At 71 meters high and 28 meters wide, the Buddhist statue in Sichuan province is the largest of its kind in the world. Since being carved out of a cliff during the Tang Dynasty (AD 618-907), the relic has survived floods and earthquakes, but it is now at great risk from a man-made threat.
Acid rain is a by-product of burning coal and fossil fuels. Combustion releases sulfur dioxide (SO2) and nitrogen oxides (both nitric oxide and nitrogen dioxide) into the air, which bond with water and oxygen molecules and then fall as sulfuric and nitric acid.
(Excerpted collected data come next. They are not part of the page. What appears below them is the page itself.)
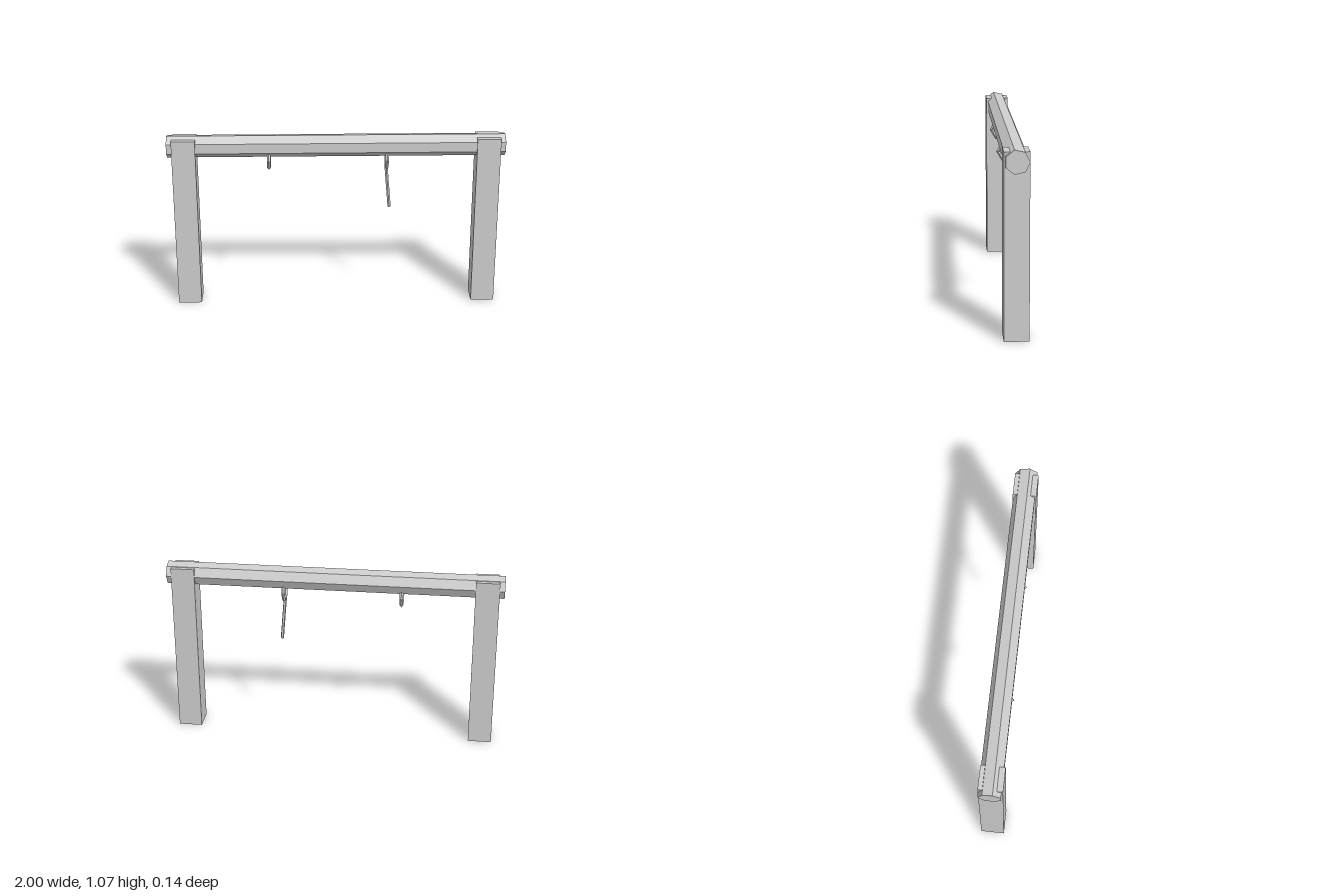
import * as THREE from 'three';

export function createModel() {
  const model = new THREE.Group();
  const grey = new THREE.MeshStandardMaterial({ color: 0xcccccc, flatShading: true });
  grey.name = 'plain grey';

  function add(name, geometry, x, y, z = 0) {
    const mesh = new THREE.Mesh(geometry, grey);
    mesh.name = name;
    mesh.position.set(x, y, z);
    model.add(mesh);
    return mesh;
  }

  // Two square posts
  for (const side of [-1, 1]) {
    add(side > 0 ? 'leftPost' : 'rightPost', new THREE.BoxGeometry(0.14, 1.05, 0.14), side * 0.9, 0.525);
  }

  // Seven-sided crossbeam with one edge pointing to the back
  const beam = new THREE.CylinderGeometry(0.068, 0.068, 2, 7, 1, false, Math.PI);
  beam.rotateZ(Math.PI / 2);
  add('crossbeam', beam, 0, 1);

  // Six-sided rings sunk into the underside of the beam
  const ring = new THREE.TorusGeometry(0.061, 0.0105, 4, 6);
  ring.rotateY(Math.PI / 2);
  add('rightRing', ring, -0.4, 0.92);
  add('leftRing', ring, 0.3, 0.92);

  // Thin rod hanging at a slant from the left ring
  const rod = add('hangingRod', new THREE.CylinderGeometry(0.01, 0.01, 0.27, 5), 0.308, 0.736);
  rod.rotation.z = 0.085;

  return model;
}
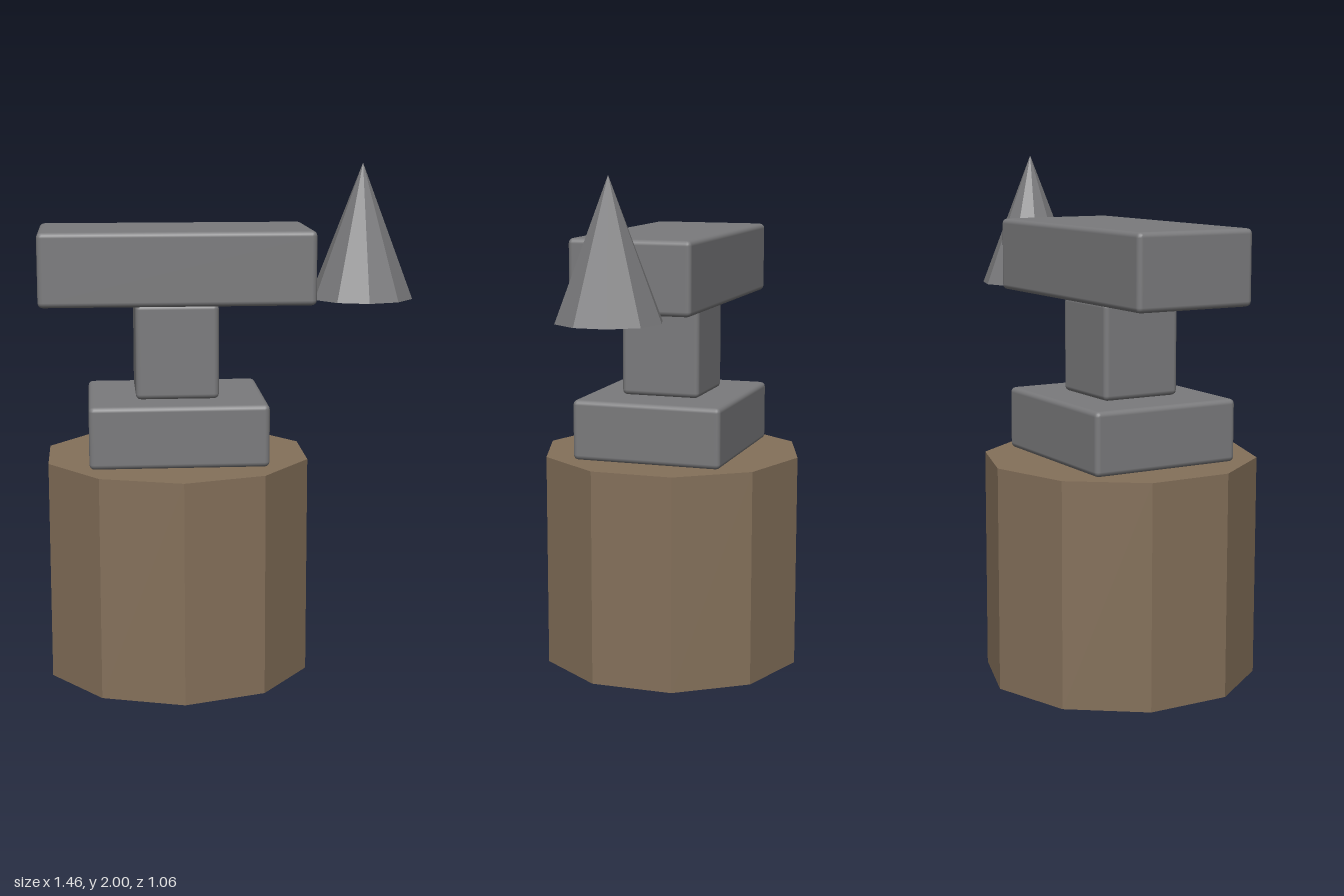
import * as THREE from 'three';
import { RoundedBoxGeometry } from 'three/addons/geometries/RoundedBoxGeometry.js';

export function createModel() {
  const model = new THREE.Group();
  model.name = 'anvilOnStump';
  const wood = new THREE.MeshStandardMaterial({ color: 0x84705a, flatShading: true });
  const iron = new THREE.MeshStandardMaterial({ color: 0x7a7a7c });
  const facetedIron = new THREE.MeshStandardMaterial({ color: 0x7a7a7c, flatShading: true });

  const add = (name, geometry, material, x, y) => {
    const mesh = new THREE.Mesh(geometry, material);
    mesh.name = name;
    mesh.position.set(x, y, 0);
    model.add(mesh);
  };

  // Softly bevelled iron block, placed by its x and y limits and centred on z
  const block = (name, x0, x1, y0, y1, depth) =>
    add(name, new RoundedBoxGeometry(x1 - x0, y1 - y0, depth, 2, 0.02), iron, (x0 + x1) / 2, (y0 + y1) / 2);

  // Ten-sided wooden stump
  add('stump', new THREE.CylinderGeometry(0.53, 0.53, 0.86, 10), wood, -0.2, 0.43);

  // Anvil body, from the foot up
  block('anvilFoot', -0.546, 0.142, 0.862, 1.104, 0.608);
  block('anvilWaist', -0.363, -0.041, 1.104, 1.473, 0.322);
  block('anvilTop', -0.73, 0.326, 1.473, 1.756, 0.486);

  // Upright ten-sided horn beside the top block
  add('horn', new THREE.ConeGeometry(0.203, 0.527, 10), facetedIron, 0.533, 1.7365);

  return model;
}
As the world's largest coal consumer, China is also the third largest acid rain region, after Europe and North America. A 2005 report found that 28 percent of the country's territory, mostly south of the Yangtze River, was affected by acid rain.
In 2005, Chinese factories spewed out 25.5 million tons of SO2, double the level regarded as "safe", according to the country's environmental authorities. The findings prompted the central government to adopt an aggressive target to rein in the rapid increase of SO2 emissions from unbridled industrial development. The aim was to reduce the discharge of the pollutant by 10 percent by the end of 2010.
Through phasing out inefficient thermal power-generating units and installing scrubbers (chemical filters fitted in chimneys) to remove pollutants, China achieved a 14-percent drop in SO2 emission between 2006 and 2010, from 2005 levels, said Zhou Shengxian, minister of environmental protection.
However, as China claimed victory in meeting its 10-percent sulfur reduction target, monitoring results showed acid rain is still battering many parts of the country, with increased frequency in some areas.
According to the latest annual quality report published by the Ministry of Environmental Protection, 258 cities and counties recorded acid rainfall in 2009. For 112 of them, at least one in every two precipitations was acidic.
In fact, the areas suffering from acid rain are actually expanding, with some already reporting increased acidity, an internal study commissioned by the ministry and led by Tsinghua University has discovered.
Monitoring stations in the Pan-Bohai Bay area in Northeast China, for example, have recorded the highest frequency and acidity of acid rain in 15 years, states the study report.
The coastal city of Dalian in Liaoning province, also a popular summer resort, reported an acid rain frequency of 51.6 percent in 2007.
Acid rainfall is also increasing along the west coast of the Taiwan Straits, around Chengdu and Chongqing in Southwest China and throughout the Pan-Beibu Gulf Economic Zone in the south. All these regions are expected to become the country's next growth engines thanks to booming heavy industries, such as petrochemicals, energy, metallurgy and equipment manufacturing, according to the Tsinghua-led study.